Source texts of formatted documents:
* * * * * * * * *
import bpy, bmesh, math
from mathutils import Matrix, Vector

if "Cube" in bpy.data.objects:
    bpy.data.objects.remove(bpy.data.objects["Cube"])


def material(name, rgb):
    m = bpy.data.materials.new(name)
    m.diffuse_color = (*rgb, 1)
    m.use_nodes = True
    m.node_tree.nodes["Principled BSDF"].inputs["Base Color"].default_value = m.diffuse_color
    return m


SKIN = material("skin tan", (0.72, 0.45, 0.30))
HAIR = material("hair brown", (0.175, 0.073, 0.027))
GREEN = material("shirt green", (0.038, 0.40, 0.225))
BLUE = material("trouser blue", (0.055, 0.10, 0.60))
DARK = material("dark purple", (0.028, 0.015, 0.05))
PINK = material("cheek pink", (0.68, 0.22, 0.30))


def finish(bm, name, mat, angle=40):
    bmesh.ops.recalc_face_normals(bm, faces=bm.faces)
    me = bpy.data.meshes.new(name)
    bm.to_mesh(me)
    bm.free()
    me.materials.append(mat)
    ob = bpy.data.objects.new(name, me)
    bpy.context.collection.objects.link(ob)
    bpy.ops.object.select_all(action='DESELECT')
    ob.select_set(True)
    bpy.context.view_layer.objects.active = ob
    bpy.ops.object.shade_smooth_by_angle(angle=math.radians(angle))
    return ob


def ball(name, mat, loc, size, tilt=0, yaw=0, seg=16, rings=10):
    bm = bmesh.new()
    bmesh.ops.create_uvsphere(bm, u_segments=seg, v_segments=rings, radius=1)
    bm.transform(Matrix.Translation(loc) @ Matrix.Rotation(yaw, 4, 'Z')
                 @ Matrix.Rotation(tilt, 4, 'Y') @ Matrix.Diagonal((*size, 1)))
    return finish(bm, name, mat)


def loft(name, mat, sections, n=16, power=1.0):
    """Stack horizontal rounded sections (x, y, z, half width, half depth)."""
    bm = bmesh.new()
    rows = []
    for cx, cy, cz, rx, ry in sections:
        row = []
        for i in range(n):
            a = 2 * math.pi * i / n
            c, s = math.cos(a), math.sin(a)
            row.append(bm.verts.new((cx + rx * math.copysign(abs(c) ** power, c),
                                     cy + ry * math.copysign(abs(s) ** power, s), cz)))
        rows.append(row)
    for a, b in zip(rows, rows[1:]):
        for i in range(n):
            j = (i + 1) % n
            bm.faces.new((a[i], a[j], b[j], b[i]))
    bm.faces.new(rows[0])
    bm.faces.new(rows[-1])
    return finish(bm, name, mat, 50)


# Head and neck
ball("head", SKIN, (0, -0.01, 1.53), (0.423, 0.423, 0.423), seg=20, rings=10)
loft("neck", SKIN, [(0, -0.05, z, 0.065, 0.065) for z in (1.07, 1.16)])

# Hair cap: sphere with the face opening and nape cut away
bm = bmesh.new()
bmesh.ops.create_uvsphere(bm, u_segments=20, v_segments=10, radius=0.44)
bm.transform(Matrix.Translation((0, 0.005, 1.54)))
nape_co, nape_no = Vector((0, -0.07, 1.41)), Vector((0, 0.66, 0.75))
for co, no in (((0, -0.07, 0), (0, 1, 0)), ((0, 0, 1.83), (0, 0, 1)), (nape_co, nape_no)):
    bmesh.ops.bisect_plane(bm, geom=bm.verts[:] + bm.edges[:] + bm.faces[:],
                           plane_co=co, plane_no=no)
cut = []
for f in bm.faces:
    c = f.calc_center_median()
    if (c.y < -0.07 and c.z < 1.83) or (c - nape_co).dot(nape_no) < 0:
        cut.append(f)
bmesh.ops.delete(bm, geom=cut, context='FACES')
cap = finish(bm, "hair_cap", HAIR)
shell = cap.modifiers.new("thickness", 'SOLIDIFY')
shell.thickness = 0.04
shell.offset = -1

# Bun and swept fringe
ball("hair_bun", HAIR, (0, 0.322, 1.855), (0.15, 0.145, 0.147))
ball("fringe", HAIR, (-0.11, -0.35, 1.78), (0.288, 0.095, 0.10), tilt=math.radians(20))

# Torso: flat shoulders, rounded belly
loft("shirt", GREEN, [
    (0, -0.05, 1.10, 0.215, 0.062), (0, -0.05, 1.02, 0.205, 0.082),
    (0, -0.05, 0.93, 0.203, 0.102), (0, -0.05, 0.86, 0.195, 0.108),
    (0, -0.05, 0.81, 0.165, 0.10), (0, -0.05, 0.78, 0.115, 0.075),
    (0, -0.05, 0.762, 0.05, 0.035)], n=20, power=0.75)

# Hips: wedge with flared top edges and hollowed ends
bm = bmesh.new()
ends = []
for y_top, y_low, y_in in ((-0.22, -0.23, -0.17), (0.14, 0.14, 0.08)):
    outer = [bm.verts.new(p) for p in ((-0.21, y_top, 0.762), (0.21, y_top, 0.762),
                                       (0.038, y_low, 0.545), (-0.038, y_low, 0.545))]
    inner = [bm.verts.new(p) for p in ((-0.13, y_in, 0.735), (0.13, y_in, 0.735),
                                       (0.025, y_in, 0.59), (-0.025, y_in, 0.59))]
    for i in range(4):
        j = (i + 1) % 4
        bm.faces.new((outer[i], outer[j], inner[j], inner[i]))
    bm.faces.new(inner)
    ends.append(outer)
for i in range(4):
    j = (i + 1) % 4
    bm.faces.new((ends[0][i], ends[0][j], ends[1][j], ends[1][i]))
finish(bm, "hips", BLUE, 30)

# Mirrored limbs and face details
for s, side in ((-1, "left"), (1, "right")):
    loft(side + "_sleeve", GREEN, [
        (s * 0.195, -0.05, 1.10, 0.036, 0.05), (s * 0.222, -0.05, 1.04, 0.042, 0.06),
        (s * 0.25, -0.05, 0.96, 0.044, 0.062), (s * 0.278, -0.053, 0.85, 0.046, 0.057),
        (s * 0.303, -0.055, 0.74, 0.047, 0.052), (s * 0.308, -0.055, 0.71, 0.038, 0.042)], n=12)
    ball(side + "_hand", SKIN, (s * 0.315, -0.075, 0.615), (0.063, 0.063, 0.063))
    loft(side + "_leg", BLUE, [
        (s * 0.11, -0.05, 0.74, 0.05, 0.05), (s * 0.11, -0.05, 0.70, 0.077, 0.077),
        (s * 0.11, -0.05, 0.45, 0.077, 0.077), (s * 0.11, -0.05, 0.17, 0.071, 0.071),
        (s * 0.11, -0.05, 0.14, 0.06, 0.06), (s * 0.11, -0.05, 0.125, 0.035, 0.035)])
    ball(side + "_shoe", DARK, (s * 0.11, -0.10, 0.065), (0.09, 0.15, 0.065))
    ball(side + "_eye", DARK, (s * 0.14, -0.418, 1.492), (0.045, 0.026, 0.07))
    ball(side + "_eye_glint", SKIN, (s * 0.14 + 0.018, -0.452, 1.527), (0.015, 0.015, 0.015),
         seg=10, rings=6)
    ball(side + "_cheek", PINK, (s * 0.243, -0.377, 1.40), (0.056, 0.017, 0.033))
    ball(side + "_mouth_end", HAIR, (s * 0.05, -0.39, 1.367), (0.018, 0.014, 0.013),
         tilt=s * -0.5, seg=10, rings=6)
* * * * * * * * *
_What is expected_.
Lines from the one containing "SKIN, (s * 0.14" through the last line of the records, restated word for word: that is the whole response.

_Solution for this exercise_.
    ball(side + "_eye_glint", SKIN, (s * 0.14 + 0.018, -0.452, 1.527), (0.015, 0.015, 0.015),
         seg=10, rings=6)
    ball(side + "_cheek", PINK, (s * 0.243, -0.377, 1.40), (0.056, 0.017, 0.033))
    ball(side + "_mouth_end", HAIR, (s * 0.05, -0.39, 1.367), (0.018, 0.014, 0.013),
         tilt=s * -0.5, seg=10, rings=6)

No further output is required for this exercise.